ASSIGNED TASK
From the data below, retype exactly the lines starting with the one that contains "octagon(.875, .875, .07, 2.1)]))" and ending with the one that contains "octagon(.095, .764, .05, 1.97, x)])", both included.

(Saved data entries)
==========
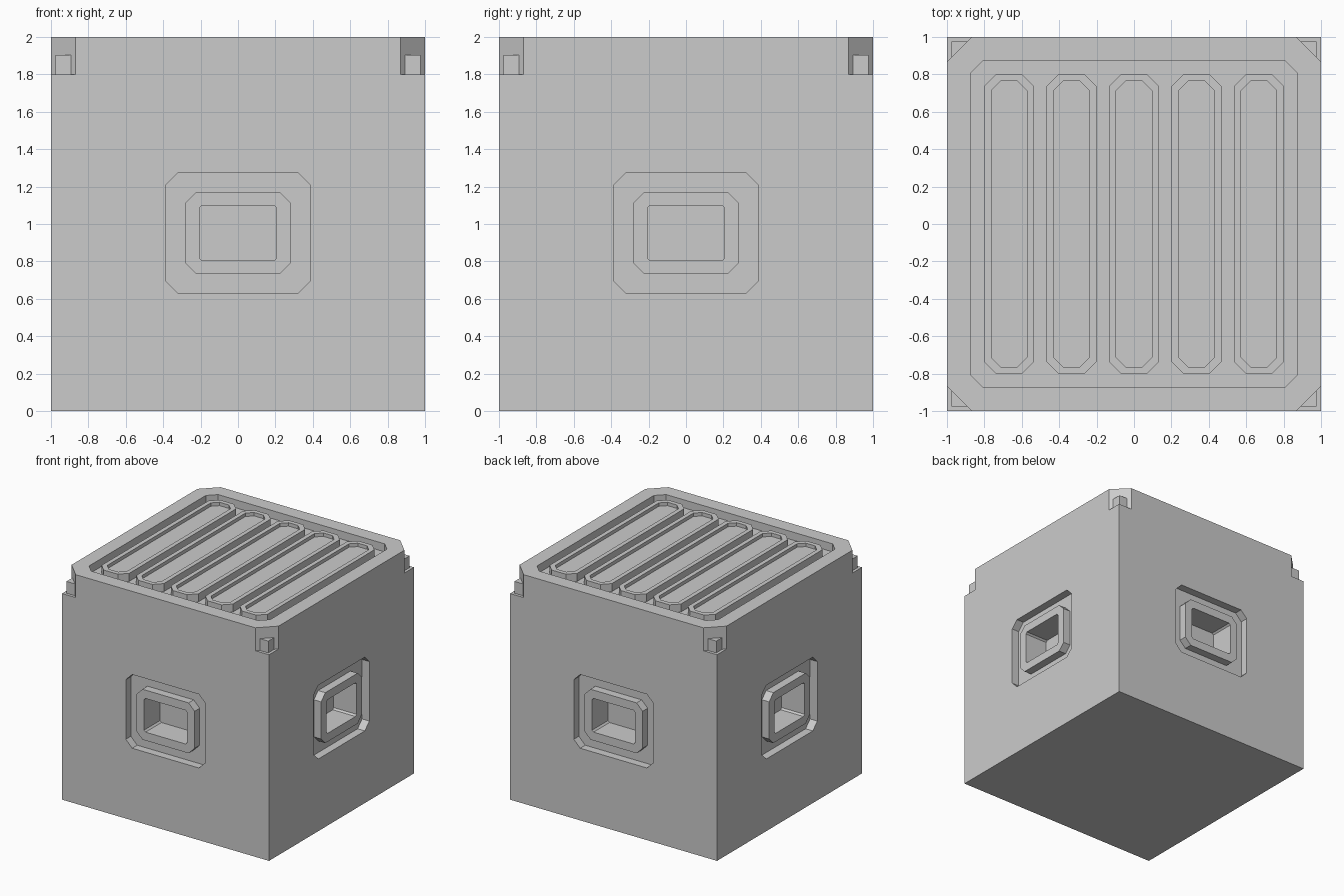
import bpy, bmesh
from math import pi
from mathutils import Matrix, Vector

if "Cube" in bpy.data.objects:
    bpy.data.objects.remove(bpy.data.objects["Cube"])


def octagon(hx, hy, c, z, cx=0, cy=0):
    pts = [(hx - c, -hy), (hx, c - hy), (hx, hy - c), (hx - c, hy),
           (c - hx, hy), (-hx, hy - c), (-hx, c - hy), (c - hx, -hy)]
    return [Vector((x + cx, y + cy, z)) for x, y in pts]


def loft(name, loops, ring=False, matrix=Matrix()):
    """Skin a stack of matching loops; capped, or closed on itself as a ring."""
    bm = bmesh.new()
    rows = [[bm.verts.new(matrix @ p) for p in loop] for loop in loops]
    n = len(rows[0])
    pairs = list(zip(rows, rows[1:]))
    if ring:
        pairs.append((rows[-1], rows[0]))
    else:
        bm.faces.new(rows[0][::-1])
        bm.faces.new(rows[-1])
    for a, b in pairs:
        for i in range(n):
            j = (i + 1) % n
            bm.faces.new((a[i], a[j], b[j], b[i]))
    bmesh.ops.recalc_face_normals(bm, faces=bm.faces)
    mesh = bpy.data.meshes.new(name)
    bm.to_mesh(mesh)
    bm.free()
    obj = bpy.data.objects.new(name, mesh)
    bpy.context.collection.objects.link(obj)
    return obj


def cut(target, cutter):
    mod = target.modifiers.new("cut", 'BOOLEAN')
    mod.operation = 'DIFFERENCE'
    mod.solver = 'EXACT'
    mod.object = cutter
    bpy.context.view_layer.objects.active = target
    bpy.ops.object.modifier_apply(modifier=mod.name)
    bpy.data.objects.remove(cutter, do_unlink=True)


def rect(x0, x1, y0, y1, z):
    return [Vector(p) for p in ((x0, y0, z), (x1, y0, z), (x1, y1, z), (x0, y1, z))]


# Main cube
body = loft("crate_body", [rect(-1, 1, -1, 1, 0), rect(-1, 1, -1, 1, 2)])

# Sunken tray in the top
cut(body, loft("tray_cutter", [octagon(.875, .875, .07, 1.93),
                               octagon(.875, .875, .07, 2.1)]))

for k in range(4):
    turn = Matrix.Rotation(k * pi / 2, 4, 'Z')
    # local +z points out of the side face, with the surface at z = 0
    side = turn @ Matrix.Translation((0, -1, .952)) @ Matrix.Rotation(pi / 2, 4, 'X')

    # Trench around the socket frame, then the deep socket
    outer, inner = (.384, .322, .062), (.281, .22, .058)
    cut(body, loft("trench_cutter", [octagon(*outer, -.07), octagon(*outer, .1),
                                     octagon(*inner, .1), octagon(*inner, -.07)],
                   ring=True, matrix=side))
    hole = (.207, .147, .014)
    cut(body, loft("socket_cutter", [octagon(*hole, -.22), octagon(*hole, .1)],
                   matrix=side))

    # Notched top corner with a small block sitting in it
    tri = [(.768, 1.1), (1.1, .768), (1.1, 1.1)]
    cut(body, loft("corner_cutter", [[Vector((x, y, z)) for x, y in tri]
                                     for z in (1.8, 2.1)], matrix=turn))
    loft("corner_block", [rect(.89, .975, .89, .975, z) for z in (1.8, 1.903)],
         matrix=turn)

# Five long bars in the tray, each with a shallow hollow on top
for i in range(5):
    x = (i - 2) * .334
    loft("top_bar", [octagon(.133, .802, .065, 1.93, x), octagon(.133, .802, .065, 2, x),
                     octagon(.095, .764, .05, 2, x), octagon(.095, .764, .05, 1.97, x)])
==========
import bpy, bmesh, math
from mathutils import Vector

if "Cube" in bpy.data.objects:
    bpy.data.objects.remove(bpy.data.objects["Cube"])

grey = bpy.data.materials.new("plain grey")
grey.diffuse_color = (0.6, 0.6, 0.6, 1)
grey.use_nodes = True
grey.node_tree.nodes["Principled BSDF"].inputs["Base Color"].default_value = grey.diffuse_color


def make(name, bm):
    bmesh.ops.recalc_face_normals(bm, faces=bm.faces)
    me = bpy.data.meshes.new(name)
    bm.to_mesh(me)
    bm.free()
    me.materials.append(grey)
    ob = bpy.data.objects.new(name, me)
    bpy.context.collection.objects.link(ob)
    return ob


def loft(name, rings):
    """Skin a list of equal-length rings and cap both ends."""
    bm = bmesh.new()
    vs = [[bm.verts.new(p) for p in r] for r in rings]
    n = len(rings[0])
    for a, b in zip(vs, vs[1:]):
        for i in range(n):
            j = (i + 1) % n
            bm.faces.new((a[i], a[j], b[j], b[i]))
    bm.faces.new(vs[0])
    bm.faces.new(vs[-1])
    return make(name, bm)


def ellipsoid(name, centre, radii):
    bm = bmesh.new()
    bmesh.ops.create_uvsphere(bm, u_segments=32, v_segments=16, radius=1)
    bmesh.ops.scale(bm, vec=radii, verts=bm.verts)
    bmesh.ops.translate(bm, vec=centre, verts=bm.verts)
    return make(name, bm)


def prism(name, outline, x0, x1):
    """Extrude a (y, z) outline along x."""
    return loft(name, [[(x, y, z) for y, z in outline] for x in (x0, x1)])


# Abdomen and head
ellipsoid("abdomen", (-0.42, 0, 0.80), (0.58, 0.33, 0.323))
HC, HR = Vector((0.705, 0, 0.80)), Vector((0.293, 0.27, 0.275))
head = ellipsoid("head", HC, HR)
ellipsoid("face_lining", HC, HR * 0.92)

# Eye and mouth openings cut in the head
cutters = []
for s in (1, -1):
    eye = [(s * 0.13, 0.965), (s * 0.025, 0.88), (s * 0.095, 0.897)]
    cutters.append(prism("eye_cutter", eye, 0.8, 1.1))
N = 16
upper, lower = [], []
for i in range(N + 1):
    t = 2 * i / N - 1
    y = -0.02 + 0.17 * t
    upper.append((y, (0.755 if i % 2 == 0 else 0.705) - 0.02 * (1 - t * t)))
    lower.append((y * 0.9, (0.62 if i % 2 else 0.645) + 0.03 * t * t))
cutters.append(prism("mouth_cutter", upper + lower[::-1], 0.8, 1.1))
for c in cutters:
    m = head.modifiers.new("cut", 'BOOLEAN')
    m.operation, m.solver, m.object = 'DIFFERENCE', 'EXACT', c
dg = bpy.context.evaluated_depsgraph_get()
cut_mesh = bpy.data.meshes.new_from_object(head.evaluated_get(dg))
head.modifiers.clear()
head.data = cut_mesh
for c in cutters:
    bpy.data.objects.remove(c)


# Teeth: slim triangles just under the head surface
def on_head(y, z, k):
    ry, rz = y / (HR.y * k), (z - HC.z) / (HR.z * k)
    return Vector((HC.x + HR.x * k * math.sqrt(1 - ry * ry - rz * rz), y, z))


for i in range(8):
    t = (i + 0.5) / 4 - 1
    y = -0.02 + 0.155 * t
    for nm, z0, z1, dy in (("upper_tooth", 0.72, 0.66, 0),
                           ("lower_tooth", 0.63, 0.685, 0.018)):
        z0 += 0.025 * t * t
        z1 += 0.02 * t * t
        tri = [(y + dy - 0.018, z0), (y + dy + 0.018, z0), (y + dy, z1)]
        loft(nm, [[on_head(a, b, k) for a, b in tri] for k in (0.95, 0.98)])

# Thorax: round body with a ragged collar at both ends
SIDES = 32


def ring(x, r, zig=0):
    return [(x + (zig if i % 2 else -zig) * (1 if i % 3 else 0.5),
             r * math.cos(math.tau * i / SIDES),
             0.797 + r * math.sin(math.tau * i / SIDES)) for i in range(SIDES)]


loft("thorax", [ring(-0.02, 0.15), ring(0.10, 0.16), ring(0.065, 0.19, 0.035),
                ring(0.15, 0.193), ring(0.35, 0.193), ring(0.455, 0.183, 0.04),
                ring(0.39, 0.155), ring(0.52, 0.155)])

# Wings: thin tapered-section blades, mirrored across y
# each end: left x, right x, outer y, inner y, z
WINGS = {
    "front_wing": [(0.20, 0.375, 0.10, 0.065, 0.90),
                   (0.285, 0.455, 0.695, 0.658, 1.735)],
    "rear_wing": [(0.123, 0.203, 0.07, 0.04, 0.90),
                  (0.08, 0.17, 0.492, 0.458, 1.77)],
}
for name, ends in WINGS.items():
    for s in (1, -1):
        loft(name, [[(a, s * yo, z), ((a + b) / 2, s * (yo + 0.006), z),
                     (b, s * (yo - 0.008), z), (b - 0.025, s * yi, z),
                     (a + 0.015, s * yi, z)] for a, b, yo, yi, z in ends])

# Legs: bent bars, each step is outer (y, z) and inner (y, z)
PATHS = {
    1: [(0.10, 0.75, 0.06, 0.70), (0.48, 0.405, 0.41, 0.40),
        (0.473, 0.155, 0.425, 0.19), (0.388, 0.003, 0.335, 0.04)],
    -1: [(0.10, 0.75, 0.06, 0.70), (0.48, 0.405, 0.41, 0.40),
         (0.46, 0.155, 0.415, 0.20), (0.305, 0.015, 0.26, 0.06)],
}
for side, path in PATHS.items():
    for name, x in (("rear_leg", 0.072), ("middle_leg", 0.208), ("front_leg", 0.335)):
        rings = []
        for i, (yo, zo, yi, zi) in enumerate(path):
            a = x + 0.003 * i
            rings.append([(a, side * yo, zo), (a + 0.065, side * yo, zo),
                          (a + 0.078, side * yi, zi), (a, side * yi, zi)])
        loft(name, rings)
==========
RESPONSE TO THIS TASK
                               octagon(.875, .875, .07, 2.1)]))

for k in range(4):
    turn = Matrix.Rotation(k * pi / 2, 4, 'Z')
    # local +z points out of the side face, with the surface at z = 0
    side = turn @ Matrix.Translation((0, -1, .952)) @ Matrix.Rotation(pi / 2, 4, 'X')

    # Trench around the socket frame, then the deep socket
    outer, inner = (.384, .322, .062), (.281, .22, .058)
    cut(body, loft("trench_cutter", [octagon(*outer, -.07), octagon(*outer, .1),
                                     octagon(*inner, .1), octagon(*inner, -.07)],
                   ring=True, matrix=side))
    hole = (.207, .147, .014)
    cut(body, loft("socket_cutter", [octagon(*hole, -.22), octagon(*hole, .1)],
                   matrix=side))

    # Notched top corner with a small block sitting in it
    tri = [(.768, 1.1), (1.1, .768), (1.1, 1.1)]
    cut(body, loft("corner_cutter", [[Vector((x, y, z)) for x, y in tri]
                                     for z in (1.8, 2.1)], matrix=turn))
    loft("corner_block", [rect(.89, .975, .89, .975, z) for z in (1.8, 1.903)],
         matrix=turn)

# Five long bars in the tray, each with a shallow hollow on top
for i in range(5):
    x = (i - 2) * .334
    loft("top_bar", [octagon(.133, .802, .065, 1.93, x), octagon(.133, .802, .065, 2, x),
                     octagon(.095, .764, .05, 2, x), octagon(.095, .764, .05, 1.97, x)])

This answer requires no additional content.